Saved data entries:
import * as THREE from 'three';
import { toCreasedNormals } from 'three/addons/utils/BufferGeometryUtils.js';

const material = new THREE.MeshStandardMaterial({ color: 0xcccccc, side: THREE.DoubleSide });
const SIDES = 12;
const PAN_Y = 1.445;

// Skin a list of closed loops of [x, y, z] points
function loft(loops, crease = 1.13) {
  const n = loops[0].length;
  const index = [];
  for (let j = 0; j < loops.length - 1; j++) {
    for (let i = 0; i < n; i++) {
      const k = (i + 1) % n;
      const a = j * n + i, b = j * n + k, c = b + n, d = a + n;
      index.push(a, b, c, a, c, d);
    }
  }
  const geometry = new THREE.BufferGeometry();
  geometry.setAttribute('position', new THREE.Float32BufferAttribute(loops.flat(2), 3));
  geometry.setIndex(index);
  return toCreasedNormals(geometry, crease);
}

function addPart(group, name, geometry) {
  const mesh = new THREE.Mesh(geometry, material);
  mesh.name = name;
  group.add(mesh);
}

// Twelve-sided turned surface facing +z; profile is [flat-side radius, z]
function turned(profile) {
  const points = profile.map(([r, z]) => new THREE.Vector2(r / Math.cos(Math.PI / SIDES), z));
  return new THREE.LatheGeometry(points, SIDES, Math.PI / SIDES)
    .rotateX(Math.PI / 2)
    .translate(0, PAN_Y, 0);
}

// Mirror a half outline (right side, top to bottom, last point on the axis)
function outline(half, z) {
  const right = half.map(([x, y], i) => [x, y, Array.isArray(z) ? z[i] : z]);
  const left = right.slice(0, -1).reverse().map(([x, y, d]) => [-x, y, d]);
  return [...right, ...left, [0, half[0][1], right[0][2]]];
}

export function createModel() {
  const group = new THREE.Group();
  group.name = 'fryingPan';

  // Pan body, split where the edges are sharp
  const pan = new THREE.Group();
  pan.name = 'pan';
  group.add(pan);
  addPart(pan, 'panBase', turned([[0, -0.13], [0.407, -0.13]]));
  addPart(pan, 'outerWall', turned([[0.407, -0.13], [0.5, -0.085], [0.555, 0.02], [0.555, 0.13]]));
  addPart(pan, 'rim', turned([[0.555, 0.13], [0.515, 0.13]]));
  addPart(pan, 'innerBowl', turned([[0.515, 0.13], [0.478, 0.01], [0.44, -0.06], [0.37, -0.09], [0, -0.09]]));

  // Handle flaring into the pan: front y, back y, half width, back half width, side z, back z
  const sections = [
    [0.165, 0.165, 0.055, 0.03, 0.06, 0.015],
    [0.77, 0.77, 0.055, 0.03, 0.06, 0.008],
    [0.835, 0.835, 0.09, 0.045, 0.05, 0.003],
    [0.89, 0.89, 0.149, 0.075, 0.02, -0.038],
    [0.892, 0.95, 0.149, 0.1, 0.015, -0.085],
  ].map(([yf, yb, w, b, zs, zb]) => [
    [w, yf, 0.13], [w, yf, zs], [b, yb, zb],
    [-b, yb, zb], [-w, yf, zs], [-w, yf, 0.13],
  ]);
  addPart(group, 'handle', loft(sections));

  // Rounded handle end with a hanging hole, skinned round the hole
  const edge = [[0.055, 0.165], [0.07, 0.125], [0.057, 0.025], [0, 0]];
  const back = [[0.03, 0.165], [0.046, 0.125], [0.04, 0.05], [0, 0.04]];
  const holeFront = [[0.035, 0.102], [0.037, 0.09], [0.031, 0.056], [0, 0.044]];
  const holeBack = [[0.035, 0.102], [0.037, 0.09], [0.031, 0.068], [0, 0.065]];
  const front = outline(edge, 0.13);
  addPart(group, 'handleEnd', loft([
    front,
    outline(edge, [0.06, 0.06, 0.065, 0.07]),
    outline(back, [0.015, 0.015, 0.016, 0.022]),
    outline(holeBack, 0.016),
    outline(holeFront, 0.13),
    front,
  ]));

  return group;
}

THE TASK: If a line in the entries holds the string "loft", copy it.

ANSWER AREA:
function loft(loops, crease = 1.13) {
  addPart(group, 'handle', loft(sections));
  addPart(group, 'handleEnd', loft([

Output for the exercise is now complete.